● **Given records**

------

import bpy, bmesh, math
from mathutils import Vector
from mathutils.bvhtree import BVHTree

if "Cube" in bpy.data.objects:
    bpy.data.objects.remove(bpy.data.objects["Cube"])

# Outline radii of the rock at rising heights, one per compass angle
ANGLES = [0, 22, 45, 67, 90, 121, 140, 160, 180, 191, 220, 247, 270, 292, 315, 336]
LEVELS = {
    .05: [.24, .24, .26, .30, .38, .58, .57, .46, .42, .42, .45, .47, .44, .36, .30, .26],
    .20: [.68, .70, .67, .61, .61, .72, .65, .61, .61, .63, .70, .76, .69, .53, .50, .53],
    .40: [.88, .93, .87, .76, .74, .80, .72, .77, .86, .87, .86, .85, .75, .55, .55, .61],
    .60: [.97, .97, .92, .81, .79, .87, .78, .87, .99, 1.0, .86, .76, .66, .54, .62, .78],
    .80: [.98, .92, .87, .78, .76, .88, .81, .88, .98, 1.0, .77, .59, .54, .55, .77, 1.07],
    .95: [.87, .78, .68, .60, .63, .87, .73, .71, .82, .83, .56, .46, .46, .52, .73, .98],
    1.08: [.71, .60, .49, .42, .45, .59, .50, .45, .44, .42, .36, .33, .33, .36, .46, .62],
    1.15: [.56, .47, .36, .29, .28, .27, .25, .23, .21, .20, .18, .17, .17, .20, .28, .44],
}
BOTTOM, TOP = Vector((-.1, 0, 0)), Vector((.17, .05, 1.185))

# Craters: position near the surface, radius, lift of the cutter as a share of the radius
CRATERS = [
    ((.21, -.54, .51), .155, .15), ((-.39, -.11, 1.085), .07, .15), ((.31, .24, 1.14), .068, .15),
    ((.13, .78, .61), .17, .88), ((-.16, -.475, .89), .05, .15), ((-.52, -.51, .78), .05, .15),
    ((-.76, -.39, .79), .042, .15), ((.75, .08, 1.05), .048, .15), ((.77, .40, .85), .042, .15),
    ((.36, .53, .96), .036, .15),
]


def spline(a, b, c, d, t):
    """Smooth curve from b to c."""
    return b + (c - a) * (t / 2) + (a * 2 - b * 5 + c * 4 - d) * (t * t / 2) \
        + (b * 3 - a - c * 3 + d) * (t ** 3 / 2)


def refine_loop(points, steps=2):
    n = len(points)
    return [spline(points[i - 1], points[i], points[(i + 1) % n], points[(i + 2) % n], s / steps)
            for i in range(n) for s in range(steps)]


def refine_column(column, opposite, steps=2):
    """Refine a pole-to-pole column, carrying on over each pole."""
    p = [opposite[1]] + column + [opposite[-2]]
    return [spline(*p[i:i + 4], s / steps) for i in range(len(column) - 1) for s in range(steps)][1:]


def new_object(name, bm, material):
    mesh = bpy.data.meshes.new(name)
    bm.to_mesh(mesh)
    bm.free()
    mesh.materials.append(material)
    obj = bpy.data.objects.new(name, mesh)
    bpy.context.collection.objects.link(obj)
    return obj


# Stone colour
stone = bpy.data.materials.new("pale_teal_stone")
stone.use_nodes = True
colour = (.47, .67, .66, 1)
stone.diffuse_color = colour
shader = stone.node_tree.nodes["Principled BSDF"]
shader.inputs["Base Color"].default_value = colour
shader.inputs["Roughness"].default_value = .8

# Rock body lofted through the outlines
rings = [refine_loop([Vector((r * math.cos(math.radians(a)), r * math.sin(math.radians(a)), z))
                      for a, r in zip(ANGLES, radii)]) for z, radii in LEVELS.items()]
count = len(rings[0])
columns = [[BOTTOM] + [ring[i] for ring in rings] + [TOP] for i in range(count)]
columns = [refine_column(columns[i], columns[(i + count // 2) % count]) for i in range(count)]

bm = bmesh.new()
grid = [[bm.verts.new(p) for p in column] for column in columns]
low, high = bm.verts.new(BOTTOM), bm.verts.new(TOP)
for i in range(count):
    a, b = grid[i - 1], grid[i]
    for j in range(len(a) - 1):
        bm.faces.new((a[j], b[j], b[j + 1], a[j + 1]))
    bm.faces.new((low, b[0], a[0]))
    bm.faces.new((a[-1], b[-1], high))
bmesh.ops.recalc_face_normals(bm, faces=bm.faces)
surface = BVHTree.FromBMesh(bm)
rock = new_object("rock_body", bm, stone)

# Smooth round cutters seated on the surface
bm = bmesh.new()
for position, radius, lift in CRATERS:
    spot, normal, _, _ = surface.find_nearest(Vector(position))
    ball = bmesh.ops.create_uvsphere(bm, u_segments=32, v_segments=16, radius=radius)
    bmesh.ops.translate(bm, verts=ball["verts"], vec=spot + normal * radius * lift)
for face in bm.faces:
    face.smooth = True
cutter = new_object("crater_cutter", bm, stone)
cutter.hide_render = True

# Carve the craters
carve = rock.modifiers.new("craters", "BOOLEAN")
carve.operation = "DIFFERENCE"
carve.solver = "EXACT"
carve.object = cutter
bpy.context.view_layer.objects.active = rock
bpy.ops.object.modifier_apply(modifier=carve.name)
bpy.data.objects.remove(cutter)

------

● **What the task requires**
Search the records above for the word "Vector" and give the number of lines where it occurs, nothing else.

● **Response area**
4